What, precisely, is this highest good that politics studies (1.4)? Everyone is agreed that it is happiness—eudaimonia, or human flourishing—but there is much disagreement over what happiness itself is. Many think it consists in pleasure, wealth, or honor, while others think that it must be some higher good that causes these other things to be good. We must inquire, then, into what happiness is, but to do this we need to begin, not just anywhere, but with those individuals whom we agree have been nobly raised.
The good is simply that for the sake of which anything is done (1.7). The good in medicine is health; in generalship, it is victory; in housebuilding, a house. Not all ends or goods are complete in the sense that we choose them not for their own sake but for the sake of something greater. The best good, accordingly, the one we are looking for in this study, or happiness, must be a complete or perfect good in the sense that it is desired for its own sake. The complete good is also something self-sufficient in the sense that it comes with everything that we want and need. Happiness is also not something to be had by the isolated hermit, by its had by parents, children, spouses, friends, and fellow citizens, since man is by nature a political animal.
So what is happiness? To answer the question of what happiness is that all human actions are ordered towards, we need to first gasp what it means to be human, and what the function or purpose of a human being is. What a good flautist, sculptor, or other craftsman is will depend on what the function of a flautist, sculptor, or other craftsman is; so it is with being human in general. It’s inconceivable that these occupations have a function, or that the different parts of the human body would have a function, and yet human beings themselves would be without a function. The function of a human being must be something specific to human beings, something that is true of human beings and of no other kind of being. What differentiates human beings from all other beings with which we are immediately familiar is that humans have reason and that they act according to reason. The human function, accordingly, is to act in accordance with reason or in a way that requires reason. When humans act in accordance with reason well, that is, with excellence, we say that they have virtue. And so the human good might also be described as a life marked by activity in accord with virtue. This, then, is a sketch of the human good that is happiness. Ethics, however, is not a mathematical science and so, going forward, we should not expect the same degree of certitude or precision that we might with other sciences, but only as much certitude or precision as the subject matter (human action) admits of.

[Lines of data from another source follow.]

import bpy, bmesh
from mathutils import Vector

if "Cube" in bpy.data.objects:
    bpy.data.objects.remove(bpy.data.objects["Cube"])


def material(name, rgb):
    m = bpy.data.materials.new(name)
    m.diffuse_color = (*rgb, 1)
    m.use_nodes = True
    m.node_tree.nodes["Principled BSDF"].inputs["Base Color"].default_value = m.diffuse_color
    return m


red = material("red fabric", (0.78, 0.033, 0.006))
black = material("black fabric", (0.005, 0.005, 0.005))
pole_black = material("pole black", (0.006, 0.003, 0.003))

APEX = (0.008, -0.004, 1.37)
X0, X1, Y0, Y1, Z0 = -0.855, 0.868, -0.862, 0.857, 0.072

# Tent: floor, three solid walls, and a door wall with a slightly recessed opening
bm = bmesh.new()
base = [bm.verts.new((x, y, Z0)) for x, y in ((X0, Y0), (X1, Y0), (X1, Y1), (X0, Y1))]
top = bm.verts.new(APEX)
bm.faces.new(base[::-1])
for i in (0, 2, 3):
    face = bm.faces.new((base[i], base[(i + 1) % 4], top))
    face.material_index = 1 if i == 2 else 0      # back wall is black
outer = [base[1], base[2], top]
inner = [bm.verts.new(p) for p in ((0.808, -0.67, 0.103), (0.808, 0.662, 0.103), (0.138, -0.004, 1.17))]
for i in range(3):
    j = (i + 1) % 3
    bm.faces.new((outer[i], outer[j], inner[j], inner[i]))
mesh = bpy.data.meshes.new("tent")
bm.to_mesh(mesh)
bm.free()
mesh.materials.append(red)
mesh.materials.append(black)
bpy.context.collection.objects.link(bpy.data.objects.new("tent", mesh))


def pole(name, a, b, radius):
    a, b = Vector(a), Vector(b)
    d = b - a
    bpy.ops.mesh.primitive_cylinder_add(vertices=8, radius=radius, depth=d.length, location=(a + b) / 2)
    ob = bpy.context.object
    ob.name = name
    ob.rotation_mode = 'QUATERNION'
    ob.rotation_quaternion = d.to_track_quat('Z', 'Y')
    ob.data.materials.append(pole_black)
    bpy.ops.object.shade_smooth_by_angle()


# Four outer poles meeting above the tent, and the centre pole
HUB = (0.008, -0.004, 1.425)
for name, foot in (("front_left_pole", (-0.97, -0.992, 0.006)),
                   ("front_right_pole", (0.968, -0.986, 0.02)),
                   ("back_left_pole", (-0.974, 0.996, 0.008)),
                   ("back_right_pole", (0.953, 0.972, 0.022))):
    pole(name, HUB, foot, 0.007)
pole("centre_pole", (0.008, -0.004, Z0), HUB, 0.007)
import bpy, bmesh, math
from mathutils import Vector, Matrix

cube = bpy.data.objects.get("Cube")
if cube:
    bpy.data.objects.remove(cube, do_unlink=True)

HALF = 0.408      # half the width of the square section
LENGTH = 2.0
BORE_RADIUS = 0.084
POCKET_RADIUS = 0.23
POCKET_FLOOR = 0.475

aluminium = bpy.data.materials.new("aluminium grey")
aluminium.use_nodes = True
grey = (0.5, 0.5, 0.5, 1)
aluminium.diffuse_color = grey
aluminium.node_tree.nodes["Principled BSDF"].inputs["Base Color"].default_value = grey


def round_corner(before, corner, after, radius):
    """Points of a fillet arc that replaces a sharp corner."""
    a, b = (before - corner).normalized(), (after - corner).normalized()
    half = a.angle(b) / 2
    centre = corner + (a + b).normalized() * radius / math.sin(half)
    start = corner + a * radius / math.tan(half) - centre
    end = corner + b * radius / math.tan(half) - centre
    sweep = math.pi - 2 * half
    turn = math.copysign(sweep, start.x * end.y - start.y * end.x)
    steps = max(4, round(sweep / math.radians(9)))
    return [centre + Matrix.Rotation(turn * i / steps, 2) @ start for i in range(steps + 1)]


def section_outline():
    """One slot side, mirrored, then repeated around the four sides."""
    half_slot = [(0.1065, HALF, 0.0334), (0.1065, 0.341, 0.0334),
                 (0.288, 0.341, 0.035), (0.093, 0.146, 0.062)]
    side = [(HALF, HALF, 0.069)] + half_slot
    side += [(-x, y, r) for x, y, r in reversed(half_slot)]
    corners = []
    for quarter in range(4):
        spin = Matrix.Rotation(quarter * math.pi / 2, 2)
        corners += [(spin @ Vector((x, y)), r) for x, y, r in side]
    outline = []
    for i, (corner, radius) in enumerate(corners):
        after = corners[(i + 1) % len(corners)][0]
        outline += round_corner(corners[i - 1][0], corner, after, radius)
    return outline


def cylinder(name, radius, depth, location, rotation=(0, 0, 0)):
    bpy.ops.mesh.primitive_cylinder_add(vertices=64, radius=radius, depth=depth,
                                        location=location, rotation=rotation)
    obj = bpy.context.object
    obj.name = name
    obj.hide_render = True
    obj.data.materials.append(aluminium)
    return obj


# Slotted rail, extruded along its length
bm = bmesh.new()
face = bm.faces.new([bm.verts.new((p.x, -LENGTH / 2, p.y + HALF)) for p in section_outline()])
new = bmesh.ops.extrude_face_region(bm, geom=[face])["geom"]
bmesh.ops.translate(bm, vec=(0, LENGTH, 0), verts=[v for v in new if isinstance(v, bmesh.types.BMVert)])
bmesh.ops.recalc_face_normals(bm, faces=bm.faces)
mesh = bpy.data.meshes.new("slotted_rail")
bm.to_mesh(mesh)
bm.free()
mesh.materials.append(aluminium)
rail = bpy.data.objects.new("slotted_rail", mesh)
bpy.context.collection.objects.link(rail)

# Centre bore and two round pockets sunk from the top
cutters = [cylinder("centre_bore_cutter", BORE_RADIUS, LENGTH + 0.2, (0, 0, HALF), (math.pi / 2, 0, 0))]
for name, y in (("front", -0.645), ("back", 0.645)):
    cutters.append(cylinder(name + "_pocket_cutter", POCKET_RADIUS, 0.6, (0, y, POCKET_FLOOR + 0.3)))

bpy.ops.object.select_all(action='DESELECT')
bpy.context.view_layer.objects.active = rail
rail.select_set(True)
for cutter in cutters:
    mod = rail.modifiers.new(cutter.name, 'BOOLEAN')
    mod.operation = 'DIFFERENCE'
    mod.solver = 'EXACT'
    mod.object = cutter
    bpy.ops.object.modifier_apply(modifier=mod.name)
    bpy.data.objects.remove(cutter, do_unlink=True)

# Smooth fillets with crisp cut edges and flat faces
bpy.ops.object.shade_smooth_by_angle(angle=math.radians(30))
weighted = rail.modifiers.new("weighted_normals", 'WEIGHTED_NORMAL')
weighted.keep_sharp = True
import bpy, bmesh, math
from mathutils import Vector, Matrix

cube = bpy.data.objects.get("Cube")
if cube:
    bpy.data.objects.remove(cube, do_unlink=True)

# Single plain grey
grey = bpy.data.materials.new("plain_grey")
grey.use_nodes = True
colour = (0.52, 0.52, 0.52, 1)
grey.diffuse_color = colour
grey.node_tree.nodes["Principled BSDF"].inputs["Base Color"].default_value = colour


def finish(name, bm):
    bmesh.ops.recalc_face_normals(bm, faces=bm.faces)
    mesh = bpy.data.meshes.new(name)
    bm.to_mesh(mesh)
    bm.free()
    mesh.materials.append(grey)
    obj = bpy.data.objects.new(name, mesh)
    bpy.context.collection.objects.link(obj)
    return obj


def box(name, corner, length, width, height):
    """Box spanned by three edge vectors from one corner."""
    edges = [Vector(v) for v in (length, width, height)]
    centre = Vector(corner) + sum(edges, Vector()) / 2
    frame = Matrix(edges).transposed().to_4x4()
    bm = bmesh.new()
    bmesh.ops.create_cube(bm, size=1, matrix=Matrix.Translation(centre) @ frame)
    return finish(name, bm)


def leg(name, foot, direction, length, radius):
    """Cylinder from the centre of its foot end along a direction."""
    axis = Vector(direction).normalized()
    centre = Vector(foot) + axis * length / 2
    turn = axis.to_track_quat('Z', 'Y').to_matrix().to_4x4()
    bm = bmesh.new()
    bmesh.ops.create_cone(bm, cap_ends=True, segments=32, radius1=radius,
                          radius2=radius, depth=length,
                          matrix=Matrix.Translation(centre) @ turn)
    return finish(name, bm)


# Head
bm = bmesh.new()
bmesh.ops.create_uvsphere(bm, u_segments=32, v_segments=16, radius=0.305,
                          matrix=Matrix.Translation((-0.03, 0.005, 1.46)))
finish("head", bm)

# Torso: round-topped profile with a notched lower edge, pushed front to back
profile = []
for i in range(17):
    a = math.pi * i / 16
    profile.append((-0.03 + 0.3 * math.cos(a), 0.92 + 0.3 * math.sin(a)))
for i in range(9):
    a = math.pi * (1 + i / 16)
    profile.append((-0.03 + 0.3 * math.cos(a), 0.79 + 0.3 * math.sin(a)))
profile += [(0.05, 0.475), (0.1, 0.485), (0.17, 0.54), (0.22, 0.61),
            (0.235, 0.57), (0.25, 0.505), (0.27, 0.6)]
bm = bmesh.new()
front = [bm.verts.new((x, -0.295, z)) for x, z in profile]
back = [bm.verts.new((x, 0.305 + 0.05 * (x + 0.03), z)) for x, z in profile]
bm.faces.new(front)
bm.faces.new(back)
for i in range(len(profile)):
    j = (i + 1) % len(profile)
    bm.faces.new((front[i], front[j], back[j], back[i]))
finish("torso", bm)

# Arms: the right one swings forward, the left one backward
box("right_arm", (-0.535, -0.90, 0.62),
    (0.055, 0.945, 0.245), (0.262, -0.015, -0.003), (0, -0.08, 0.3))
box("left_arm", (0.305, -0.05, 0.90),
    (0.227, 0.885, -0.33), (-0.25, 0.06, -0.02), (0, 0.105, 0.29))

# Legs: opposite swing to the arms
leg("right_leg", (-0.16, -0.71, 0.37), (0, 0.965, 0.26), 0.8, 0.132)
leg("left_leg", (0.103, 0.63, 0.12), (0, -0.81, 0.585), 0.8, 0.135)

Goods may be further divided into three types: external goods, goods of the soul, and goods of the body (1.8). Goods of the soul are the most fully goods, and these include actions and activities of the soul. But as central as goods of the soul are for happiness, the latter also requires the possession of external goods, for we cannot act and act well if we lack the resources. These external goods include friends, wealth, and political power, as well as good birth, good children, and beauty.
If happiness, then, is a life of activity in accord with virtue, this raises the question of what the relevant human virtues in fact are (1.13). The politician is someone who wants to make the citizens to be good and law-abiding, something the Spartans and Cretans understood. Politics, then, is concerned with ethics and virtue. The virtue or excellence politics is concerned with is the virtue or excellence of the soul more than the body, which means the politician must know something about the soul—the politician must be a kind of psychologist—though his interest in the soul will be professionally limited by its political relevance. The soul has two parts: the rational and the non-rational or sub-rational. The non-rational part of the soul may be further subdivided into two parts. First, there is that part (called the nutritive) that is responsible for nutrition and growth, and which has no part in or regulation by reason, and which is possessed in common by all other living things, both plants and animals. Second, there is a non-rational part of the soul (called the sensitive) that involves human passions and appetites which can participates in or be ruled by reason, but also which can disobey reason. As there are two parts of the soul that are concerned with reason—the rational part of the soul itself and the non-rational part that nevertheless participates in reason—so there are two different kinds of virtue in the soul: there are the intellectual virtues of thought, which are wisdom, understanding, and prudence, and there are the moral virtues of character, and which include such virtue as generosity and temperance.